* Task description: What lines in this listing contain the string "back"? Report each one by copying it.

* Extracted information:
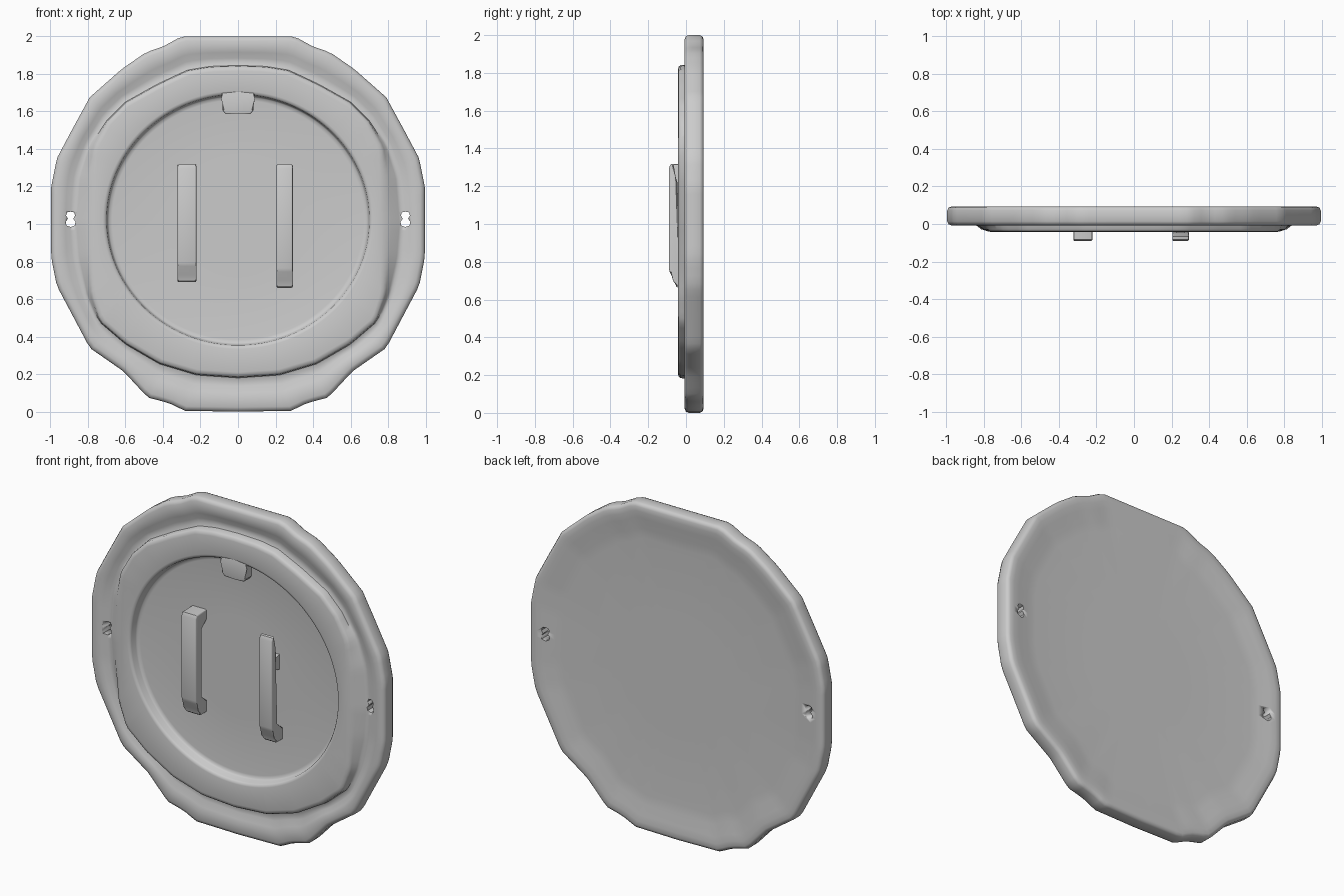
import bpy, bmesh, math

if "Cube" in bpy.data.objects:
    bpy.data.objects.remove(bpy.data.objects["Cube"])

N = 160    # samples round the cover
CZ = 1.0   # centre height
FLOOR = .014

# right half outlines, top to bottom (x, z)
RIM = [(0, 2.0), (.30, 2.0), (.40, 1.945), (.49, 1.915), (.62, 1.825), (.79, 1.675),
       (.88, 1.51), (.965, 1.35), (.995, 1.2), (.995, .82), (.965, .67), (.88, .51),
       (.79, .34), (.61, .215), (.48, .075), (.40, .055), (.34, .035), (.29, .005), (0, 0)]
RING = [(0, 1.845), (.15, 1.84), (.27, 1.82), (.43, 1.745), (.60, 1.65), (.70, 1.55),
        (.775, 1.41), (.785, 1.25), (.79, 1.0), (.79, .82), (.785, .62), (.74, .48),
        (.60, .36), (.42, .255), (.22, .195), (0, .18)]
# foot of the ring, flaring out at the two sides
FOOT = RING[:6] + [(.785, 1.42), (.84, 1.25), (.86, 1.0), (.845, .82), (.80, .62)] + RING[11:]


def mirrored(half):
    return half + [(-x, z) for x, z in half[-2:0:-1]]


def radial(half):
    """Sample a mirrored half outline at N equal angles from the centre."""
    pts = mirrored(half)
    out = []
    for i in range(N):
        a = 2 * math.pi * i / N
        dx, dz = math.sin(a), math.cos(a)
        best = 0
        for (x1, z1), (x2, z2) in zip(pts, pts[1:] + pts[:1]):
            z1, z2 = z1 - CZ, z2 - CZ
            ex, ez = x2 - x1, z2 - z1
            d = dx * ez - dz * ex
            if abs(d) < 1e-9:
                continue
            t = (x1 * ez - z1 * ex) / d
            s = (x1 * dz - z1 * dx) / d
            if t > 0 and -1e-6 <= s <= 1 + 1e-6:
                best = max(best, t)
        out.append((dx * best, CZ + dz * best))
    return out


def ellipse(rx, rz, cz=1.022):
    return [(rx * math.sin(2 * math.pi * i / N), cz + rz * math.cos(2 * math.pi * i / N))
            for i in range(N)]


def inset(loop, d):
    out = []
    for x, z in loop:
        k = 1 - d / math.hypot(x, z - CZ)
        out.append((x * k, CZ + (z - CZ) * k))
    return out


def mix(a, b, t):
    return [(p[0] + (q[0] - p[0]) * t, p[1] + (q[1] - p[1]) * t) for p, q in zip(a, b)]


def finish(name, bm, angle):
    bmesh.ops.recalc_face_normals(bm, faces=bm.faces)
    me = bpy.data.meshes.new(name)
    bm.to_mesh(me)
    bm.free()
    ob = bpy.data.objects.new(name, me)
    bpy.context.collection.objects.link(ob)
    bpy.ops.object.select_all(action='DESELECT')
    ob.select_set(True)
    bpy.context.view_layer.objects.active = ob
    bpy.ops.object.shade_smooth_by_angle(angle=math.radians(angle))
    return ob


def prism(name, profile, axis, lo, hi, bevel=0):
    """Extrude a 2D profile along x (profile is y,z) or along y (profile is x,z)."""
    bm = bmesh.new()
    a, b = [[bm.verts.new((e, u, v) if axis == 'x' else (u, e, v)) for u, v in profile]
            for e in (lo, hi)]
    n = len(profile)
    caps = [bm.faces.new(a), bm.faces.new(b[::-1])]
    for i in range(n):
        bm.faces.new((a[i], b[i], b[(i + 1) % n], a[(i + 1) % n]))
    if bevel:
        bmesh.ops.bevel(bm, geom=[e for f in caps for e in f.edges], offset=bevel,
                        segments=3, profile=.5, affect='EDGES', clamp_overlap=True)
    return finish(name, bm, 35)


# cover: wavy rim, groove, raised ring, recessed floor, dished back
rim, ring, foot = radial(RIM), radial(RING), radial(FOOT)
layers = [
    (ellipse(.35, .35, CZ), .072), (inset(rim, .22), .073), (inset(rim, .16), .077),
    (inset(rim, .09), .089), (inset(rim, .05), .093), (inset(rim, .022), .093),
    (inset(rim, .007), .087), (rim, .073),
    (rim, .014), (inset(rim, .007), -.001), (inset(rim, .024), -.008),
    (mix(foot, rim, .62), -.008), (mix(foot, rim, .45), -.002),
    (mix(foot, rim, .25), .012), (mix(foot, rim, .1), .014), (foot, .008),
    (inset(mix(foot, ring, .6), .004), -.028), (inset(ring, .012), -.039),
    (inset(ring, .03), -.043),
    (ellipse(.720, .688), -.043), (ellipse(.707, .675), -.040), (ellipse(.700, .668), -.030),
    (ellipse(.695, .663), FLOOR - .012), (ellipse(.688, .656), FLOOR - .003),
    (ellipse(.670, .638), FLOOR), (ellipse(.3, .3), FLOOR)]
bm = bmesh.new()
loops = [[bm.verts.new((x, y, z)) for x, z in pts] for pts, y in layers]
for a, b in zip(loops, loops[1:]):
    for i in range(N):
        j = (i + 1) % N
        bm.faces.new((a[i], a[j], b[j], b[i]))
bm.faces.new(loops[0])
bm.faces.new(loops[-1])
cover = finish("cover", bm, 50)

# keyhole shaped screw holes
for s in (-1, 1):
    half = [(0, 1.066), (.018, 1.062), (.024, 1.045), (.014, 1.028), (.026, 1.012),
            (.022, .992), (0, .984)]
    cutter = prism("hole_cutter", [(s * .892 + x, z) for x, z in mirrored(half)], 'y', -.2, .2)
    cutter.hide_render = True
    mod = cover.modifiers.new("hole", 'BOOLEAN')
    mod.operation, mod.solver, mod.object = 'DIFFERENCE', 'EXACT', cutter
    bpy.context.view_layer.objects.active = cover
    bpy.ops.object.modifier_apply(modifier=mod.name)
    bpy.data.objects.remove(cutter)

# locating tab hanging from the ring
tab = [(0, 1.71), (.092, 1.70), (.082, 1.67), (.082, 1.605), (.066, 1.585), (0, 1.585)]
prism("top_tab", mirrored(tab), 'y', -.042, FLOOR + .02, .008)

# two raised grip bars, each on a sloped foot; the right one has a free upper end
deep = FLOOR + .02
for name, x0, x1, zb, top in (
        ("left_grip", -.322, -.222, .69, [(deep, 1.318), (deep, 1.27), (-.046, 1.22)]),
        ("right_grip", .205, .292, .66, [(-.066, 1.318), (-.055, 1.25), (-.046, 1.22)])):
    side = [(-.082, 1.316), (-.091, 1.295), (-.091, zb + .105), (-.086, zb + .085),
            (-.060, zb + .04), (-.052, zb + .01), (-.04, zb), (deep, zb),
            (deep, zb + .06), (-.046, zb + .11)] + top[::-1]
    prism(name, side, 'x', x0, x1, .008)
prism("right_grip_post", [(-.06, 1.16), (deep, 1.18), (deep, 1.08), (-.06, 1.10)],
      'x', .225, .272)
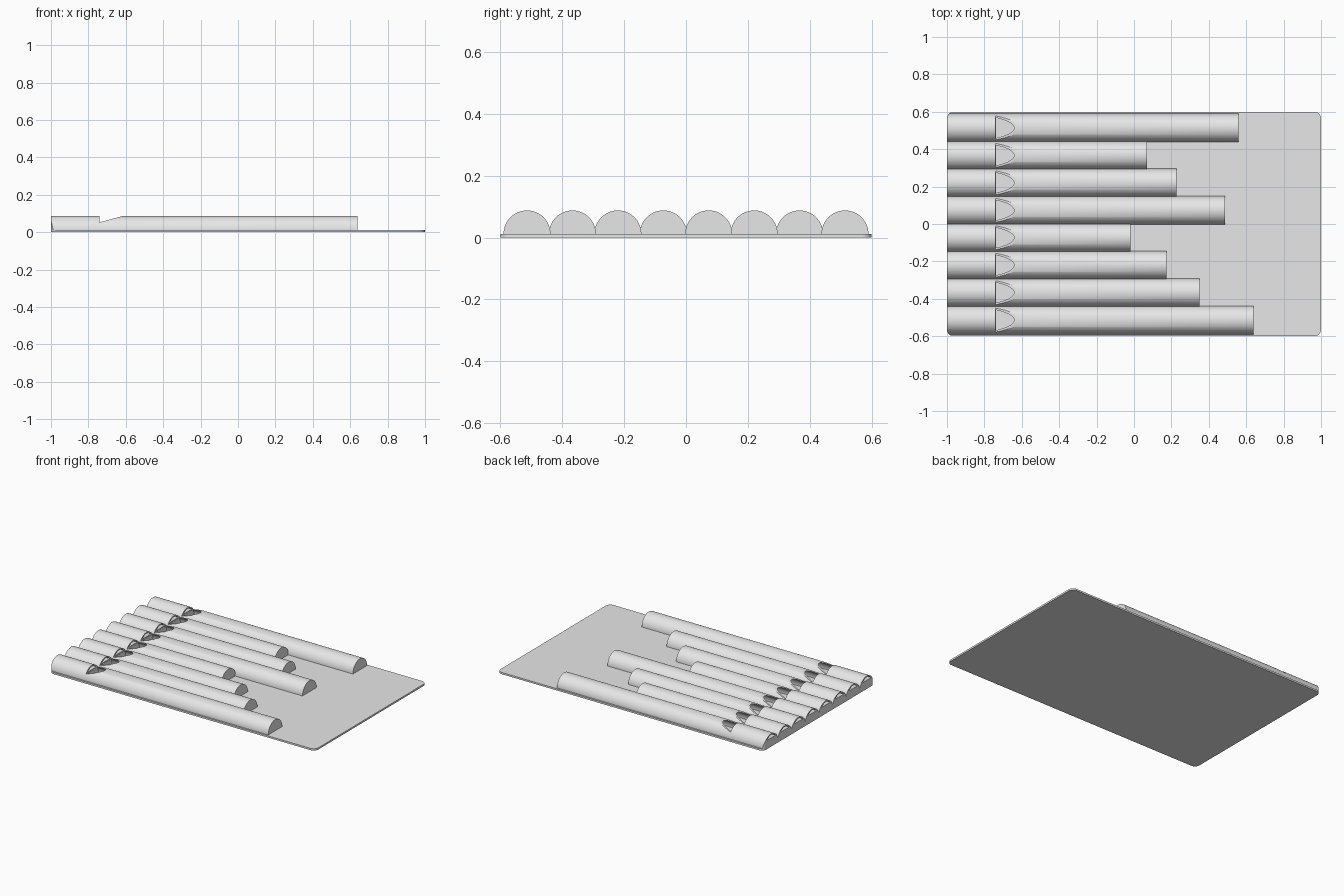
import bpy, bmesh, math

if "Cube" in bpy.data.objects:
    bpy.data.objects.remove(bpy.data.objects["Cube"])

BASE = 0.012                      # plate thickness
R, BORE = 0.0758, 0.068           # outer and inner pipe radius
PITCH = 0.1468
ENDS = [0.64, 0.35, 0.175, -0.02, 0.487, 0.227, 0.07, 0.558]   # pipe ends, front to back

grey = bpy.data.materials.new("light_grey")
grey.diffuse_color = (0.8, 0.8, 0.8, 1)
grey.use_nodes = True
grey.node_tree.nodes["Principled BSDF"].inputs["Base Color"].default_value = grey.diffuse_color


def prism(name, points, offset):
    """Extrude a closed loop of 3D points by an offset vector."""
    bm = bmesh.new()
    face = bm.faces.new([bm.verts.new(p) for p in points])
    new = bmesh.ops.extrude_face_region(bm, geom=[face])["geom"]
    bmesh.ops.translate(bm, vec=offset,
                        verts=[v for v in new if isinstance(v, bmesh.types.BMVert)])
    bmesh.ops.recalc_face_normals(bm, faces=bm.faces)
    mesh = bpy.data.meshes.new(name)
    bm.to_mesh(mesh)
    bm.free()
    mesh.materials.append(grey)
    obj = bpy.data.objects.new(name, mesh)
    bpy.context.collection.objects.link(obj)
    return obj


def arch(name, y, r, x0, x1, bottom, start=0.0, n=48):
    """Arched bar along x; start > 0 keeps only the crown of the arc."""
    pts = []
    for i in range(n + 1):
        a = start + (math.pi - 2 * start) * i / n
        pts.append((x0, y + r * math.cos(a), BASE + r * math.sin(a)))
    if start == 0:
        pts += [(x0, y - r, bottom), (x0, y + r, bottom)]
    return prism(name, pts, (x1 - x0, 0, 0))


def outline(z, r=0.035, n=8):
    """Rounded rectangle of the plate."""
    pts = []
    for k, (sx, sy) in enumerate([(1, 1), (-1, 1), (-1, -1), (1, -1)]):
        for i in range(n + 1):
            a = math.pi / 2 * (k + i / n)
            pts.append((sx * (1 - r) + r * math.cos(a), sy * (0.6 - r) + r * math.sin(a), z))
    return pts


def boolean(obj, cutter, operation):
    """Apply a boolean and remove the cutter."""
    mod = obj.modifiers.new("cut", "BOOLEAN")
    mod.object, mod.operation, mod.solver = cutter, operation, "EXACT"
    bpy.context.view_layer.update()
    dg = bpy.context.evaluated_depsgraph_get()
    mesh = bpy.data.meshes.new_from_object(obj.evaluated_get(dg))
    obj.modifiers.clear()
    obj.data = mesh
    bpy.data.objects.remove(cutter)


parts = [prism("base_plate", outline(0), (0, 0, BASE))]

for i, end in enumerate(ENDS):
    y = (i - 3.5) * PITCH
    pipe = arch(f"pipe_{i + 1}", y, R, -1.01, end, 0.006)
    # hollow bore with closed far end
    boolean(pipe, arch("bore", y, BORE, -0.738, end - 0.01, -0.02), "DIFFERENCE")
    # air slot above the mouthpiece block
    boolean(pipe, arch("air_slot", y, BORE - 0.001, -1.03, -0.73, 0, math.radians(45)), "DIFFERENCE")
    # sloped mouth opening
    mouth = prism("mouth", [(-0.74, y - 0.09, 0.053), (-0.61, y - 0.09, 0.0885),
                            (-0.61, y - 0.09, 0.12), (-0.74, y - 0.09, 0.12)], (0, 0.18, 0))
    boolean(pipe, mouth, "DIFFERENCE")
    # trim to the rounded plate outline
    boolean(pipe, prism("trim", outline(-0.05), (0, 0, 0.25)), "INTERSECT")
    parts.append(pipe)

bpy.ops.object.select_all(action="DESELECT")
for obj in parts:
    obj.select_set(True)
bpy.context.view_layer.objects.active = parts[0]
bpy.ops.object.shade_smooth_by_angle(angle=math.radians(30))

* Final answer:
# cover: wavy rim, groove, raised ring, recessed floor, dished back
ENDS = [0.64, 0.35, 0.175, -0.02, 0.487, 0.227, 0.07, 0.558]   # pipe ends, front to back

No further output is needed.